Among other developments aspiring for Mostadam certification is Diriyah Square, a commercial zone of the Diriyah giga-project on the edge of Riyadh – the project aims to achieve the Mostadam Communities Global rating.
King Salman Energy Park has been recently awarded Mostadam Gold Certification. This innovative industrial city with mixed-use development was recognised for creating a world-class sustainable ecosystem.
It is expected that other flagship developments will follow suit, raising the profile and awareness of Saudi Arabia’s building rating system.
WHAT ARE THE BENEFITS OF MOSTADAM CERTIFICATION?
The Mostadam label marks buildings that have been built or are operating to the highest environmental standards and reflect local values. Developers that have Mostadam-certified projects in their portfolio are recognised for promoting sustainable construction in Saudi Arabia. Such commitment creates better prospects for winning state-funded projects at a time when the Saudi government is injecting $ billions into green development.

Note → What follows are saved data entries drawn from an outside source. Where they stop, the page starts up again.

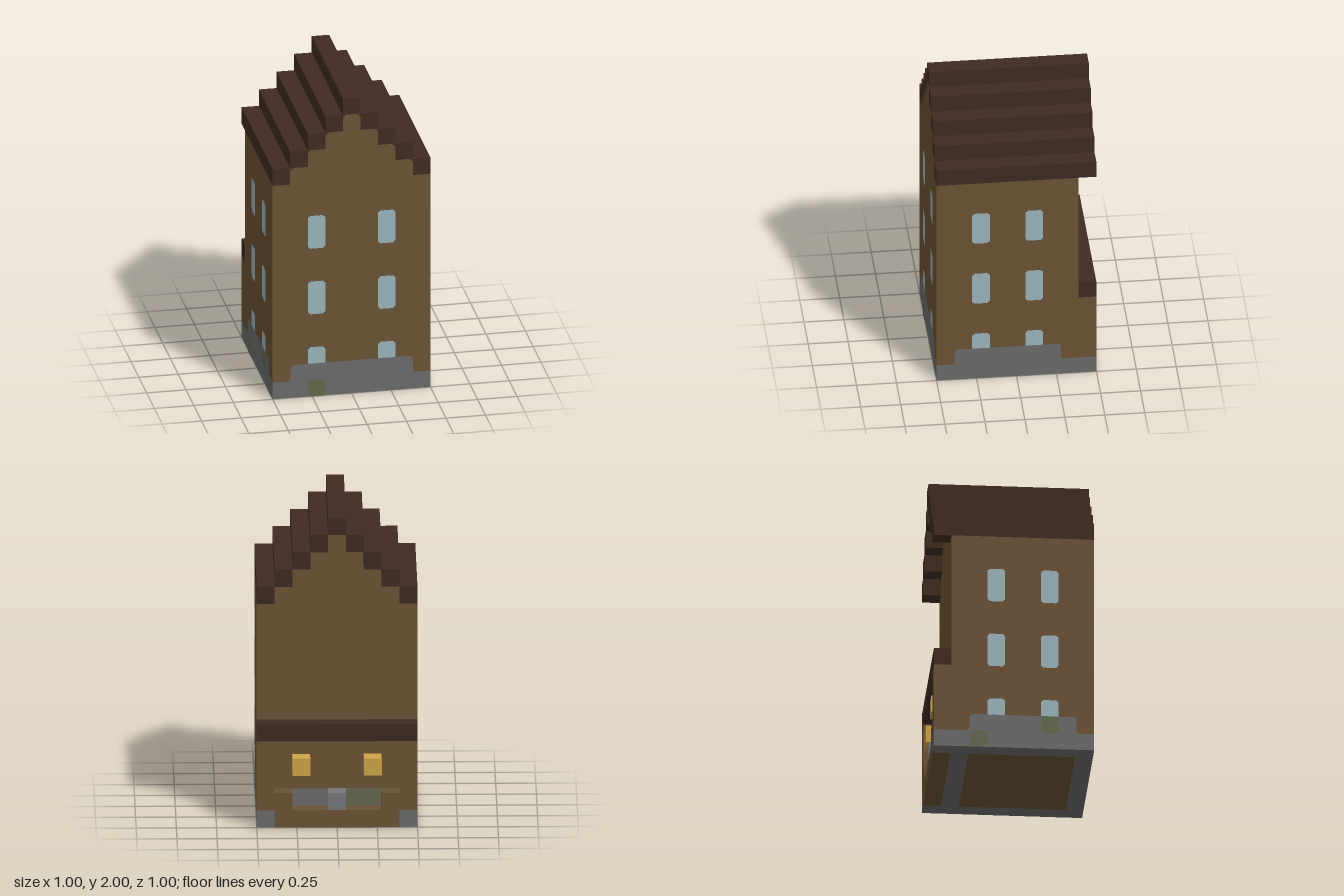
import * as THREE from 'three';

const U = 1 / 9; // one block; all sizes below are counted in blocks
const PROUD = 0.015; // how far painted plates stand off the wall, in blocks

function material(name, color) {
  const m = new THREE.MeshStandardMaterial({ color });
  m.name = name;
  return m;
}

export function createModel() {
  const wall = material('brown wall', 0x6b5335);
  const roof = material('dark roof', 0x402b22);
  const stone = material('grey stone', 0x6c6c6c);
  const glass = material('pale blue glass', 0x9bb5bd);
  const moss = material('moss', 0x65684e);
  const lampYellow = material('lamp yellow', 0xcfa647);
  const iron = material('iron', 0x75777b);

  const model = new THREE.Group();
  model.name = 'townHouse';

  function add(name, geometry, mat, parent = model) {
    const mesh = new THREE.Mesh(geometry, mat);
    mesh.name = name;
    parent.add(mesh);
    return mesh;
  }

  // Box between two corners
  function box(name, mat, x0, x1, y0, y1, z0, z1) {
    const g = new THREE.BoxGeometry((x1 - x0) * U, (y1 - y0) * U, (z1 - z0) * U);
    g.translate((x0 + x1) * U / 2, (y0 + y1) * U / 2, (z0 + z1) * U / 2);
    return add(name, g, mat);
  }

  // Flat outline from points given in blocks
  const outline = (pts) => new THREE.Shape(pts.map(([x, y]) => new THREE.Vector2(x * U, y * U)));

  // Rectangle with clipped corners
  function clipped(x0, x1, y0, y1, c = 0.14) {
    return outline([[x0 + c, y0], [x1 - c, y0], [x1, y0 + c], [x1, y1 - c],
      [x1 - c, y1], [x0 + c, y1], [x0, y1 - c], [x0, y0 + c]]);
  }

  // A group lying on one side of the house, facing outward along its own z
  function facade(name, angle, distance) {
    const g = new THREE.Group();
    g.name = name;
    g.rotation.y = angle;
    g.position.set(Math.sin(angle) * distance * U, 0, Math.cos(angle) * distance * U);
    model.add(g);
    return g;
  }
  const paint = (name, mat, shape, parent) => add(name, new THREE.ShapeGeometry(shape), mat, parent);

  // House body with a stepped gable, extruded front to back
  const right = [[4.5, 1], [4.5, 13]];
  for (let k = 0; k < 4; k++) right.push([3.5 - k, 13 + k], [3.5 - k, 14 + k]);
  const left = right.map(([x, y]) => [-x, y]).reverse();
  const body = new THREE.ExtrudeGeometry(outline([...right, ...left]), { depth: 8 * U, bevelEnabled: false });
  body.translate(0, 0, -3.5 * U);
  add('houseWalls', body, wall);

  // Stepped roof beams
  for (let k = 0; k < 5; k++) {
    const c = 4 - k;
    for (const x of c ? [-c, c] : [0]) box('roofStep', roof, x - 0.5, x + 0.5, 13 + k, 14 + k, -4.5, 4.5);
  }

  // Foundation ring and floor
  box('foundationFront', stone, -4.5, 4.5, 0, 1, 3.5, 4.5);
  box('foundationBack', stone, -4.5, 4.5, 0, 1, -3.5, -2.5);
  box('floor', wall, -3.5, 3.5, 0, 1, -2.5, 3.5);
  for (const s of [-1, 1]) {
    box('foundationSide', stone, s * 4 - 0.5, s * 4 + 0.5, 0, 1, -2.5, 3.5);
    box('foundationCorner', stone, s * 4 - 0.5, s * 4 + 0.5, 0, 1, -4.5, -3.5);
  }

  // Rear stall: sill, posts, counter ends, canopy
  box('stallSill', wall, -3.5, 3.5, 0, 1, -4.5, -3.5);
  box('stallCanopy', roof, -4.5, 4.5, 5, 6, -4.5, -3.5);
  for (const s of [-1, 1]) {
    box('stallPost', wall, s * 4 - 0.5, s * 4 + 0.5, 1, 5, -4.5, -3.5);
    box('counterEnd', wall, s * 3 - 0.5, s * 3 + 0.5, 1, 2, -4.5, -3.5);
    box('lamp', lampYellow, s * 2 - 0.5, s * 2 + 0.5, 3, 4, -4.5, -3.5);
  }
  box('ironBlock', iron, -0.5, 0.5, 1, 2, -4.5, -3.5);

  // Painted windows and stone courses on the three outer walls
  const sides = [
    { name: 'frontFacade', angle: 0, windows: [-2, 2], course: [-3.5, 3.5], moss: [[-2, 0]] },
    { name: 'leftFacade', angle: Math.PI / 2, windows: [-2, 1], course: [-3.5, 2.5], moss: [] },
    { name: 'rightFacade', angle: -Math.PI / 2, windows: [-1, 2], course: [-2.5, 3.5], moss: [[-2, 0], [2, 1]] },
  ];
  for (const s of sides) {
    const g = facade(s.name, s.angle, 4.5 + PROUD);
    const [a, b] = s.course;
    const c = 0.14;
    paint('stoneCourse', stone, outline([[a - c, 1], [b + c, 1], [b, 1 + c], [b, 2 - c],
      [b - c, 2], [a + c, 2], [a, 2 - c], [a, 1 + c]]), g);
    for (const x of s.windows) {
      paint('lowWindow', glass, outline([[x - 0.5, 2], [x + 0.5, 2], [x + 0.5, 3 - c],
        [x + 0.5 - c, 3], [x - 0.5 + c, 3], [x - 0.5, 3 - c]]), g);
      for (const y of [5, 9]) paint('window', glass, clipped(x - 0.5, x + 0.5, y, y + 2), g);
    }
    for (const [x, y] of s.moss) {
      paint('mossPatch', moss, clipped(x - 0.5, x + 0.5, y, y + 1), g).position.z = PROUD * U;
    }
  }

  // Stone course and moss on the wall inside the stall
  const inner = facade('stallBackWall', Math.PI, 3.5 + PROUD);
  paint('stallStone', stone, outline([[-2.5, 1], [2.5, 1], [2.5, 2], [-2.5, 2]]), inner);
  paint('stallMoss', moss, clipped(0.5, 2.5, 1, 2), inner).position.z = PROUD * U;

  // Clipped dark corners where the gable meets each roof step
  for (const [angle, d] of [[0, 4.5], [Math.PI, 3.5]]) {
    const g = facade('gableCorners', angle, d + PROUD);
    for (let k = 0; k < 4; k++) {
      const x = 3.5 - k, y = 14 + k, c = 0.18;
      paint('gableCorner', roof, outline([[x, y], [x - c, y], [x, y - c]]), g);
      paint('gableCorner', roof, outline([[-x, y], [-x, y - c], [c - x, y]]), g);
    }
  }

  return model;
}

Furthermore, Mostadam-certified buildings often qualify for incentives, such as zoning allowances and tax rebates.
Designed to be water and energy-efficient, such buildings are cheaper to operate and offer a high-quality indoor environment as well as user thermal and psychological comfort. These advantages often result in faster property sales and higher prices, increased lease rates, and higher property values.
At present, Mostadam certification is voluntary. This may change soon, as the Saudi Government has set an ambitious target to become carbon neutral by 2060. For all developers operating in Saudi Arabia and those considering entering this market, Mostadam certification should be a consideration.